- The First MDA trip and the measurement of ‘mystical experience’ after MDA, LSD, and Psilocybin http://psychedelicresearch.org/?p=45
- The History Channel documented details of his death here http://www.youtube.com/watch?v=ySw-0uY4CUA See minute 2:38 onward.
- Naranjo, C.; Shulgin, A. T.; Sargent, T. (1967). "Evaluation of 3, 4-methylenedioxyamphetamine (MDA) as an adjunct to psychotherapy". Pharmacology 17 (4): 359–364. doi:10.1159/000137100.

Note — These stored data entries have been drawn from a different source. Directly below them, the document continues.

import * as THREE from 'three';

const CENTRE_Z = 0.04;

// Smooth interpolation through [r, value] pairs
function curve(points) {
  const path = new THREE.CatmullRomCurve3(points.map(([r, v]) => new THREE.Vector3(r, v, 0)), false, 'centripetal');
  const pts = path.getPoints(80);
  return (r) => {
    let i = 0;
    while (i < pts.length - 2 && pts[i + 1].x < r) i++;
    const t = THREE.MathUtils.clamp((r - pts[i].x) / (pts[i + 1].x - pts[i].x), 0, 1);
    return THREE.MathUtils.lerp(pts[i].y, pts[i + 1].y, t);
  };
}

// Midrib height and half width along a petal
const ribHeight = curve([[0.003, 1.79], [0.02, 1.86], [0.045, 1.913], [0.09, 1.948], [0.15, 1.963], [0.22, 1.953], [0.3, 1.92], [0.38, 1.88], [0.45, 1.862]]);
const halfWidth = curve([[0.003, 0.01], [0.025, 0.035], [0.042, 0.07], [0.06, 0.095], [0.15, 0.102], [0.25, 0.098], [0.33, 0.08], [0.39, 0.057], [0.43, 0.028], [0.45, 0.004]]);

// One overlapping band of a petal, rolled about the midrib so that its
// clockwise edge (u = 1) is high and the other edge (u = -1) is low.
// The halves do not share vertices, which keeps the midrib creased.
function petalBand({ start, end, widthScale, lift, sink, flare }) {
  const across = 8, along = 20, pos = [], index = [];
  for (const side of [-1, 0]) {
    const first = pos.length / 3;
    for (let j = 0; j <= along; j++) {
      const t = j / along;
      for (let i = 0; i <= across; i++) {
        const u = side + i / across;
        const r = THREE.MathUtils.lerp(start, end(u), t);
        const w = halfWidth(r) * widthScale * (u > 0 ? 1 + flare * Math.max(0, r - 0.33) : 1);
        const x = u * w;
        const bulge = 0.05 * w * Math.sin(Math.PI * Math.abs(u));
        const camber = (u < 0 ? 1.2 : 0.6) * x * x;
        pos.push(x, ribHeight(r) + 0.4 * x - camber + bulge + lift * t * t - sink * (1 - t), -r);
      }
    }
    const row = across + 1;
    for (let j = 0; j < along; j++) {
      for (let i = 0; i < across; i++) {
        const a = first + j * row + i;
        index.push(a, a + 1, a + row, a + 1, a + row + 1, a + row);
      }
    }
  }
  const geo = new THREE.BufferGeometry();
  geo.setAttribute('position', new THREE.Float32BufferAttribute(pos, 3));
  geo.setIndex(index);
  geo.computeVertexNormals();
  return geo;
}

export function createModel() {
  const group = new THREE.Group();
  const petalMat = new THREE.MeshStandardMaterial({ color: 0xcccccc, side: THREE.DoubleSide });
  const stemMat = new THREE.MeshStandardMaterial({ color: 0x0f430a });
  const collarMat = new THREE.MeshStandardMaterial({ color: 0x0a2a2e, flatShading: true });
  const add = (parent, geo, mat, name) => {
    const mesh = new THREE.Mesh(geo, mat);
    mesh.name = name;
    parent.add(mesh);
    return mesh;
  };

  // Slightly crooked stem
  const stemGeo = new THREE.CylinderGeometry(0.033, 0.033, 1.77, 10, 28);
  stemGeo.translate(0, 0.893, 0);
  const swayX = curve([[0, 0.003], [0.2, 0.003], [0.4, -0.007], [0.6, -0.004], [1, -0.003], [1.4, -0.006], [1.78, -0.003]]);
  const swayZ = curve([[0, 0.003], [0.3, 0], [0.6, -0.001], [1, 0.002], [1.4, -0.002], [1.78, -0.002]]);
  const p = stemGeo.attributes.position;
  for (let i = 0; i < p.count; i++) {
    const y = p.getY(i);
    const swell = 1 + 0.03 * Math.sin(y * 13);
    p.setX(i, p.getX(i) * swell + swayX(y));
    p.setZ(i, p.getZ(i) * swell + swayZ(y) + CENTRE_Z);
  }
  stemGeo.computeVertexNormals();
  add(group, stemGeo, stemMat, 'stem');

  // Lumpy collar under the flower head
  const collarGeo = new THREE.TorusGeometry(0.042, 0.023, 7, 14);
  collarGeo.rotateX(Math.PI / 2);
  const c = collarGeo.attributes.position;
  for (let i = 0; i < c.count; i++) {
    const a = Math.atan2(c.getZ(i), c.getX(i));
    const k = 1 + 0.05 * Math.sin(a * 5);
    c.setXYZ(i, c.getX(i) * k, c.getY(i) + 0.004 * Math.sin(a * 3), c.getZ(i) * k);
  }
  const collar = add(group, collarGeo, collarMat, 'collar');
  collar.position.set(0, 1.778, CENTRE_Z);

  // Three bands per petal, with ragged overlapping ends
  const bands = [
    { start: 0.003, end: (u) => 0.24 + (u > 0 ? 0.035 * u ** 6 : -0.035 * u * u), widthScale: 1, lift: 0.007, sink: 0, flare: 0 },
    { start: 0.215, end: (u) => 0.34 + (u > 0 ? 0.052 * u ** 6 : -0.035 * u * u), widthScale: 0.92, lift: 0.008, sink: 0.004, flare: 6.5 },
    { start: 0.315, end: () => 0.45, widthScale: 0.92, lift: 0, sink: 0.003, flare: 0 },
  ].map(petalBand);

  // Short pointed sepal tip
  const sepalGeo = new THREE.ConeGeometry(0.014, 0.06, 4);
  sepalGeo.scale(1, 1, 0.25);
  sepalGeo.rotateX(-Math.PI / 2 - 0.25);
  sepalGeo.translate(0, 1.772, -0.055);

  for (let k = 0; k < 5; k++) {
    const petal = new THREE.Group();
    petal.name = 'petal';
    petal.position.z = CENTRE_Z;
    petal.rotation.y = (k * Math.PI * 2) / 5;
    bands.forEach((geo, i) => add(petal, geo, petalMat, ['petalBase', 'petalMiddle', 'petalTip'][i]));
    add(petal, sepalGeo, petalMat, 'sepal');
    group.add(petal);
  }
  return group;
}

- Yensen, R.; Di Leo, F. B.; Rhead, J. C.; Richards, W. A.; Soskin, R. A.; Turek, B.; Kurland, A. A. (1976). "MDA-assisted psychotherapy with neurotic outpatients: a pilot study". The Journal of Nervous and Mental Disease 163 (4): 233–245. doi:10.1097/00005053-197610000-00002. PMID 972325.
- Poisons Standard (October 2015) https://www.comlaw.gov.au/Details/F2015L01534/Html/Text#_Toc420496379
- Baggott, M. J.; Siegrist, J. D.; Galloway, G. P.; Robertson, L. C.; Coyle, J. R.; Mendelson, J. E. (2010). "Investigating the mechanisms of hallucinogen-induced visions using 3, 4-methylenedioxyamphetamine (MDA): a randomized controlled trial in humans". PLOS ONE 5 (12): e14074. doi:10.1371/journal.pone.0014074.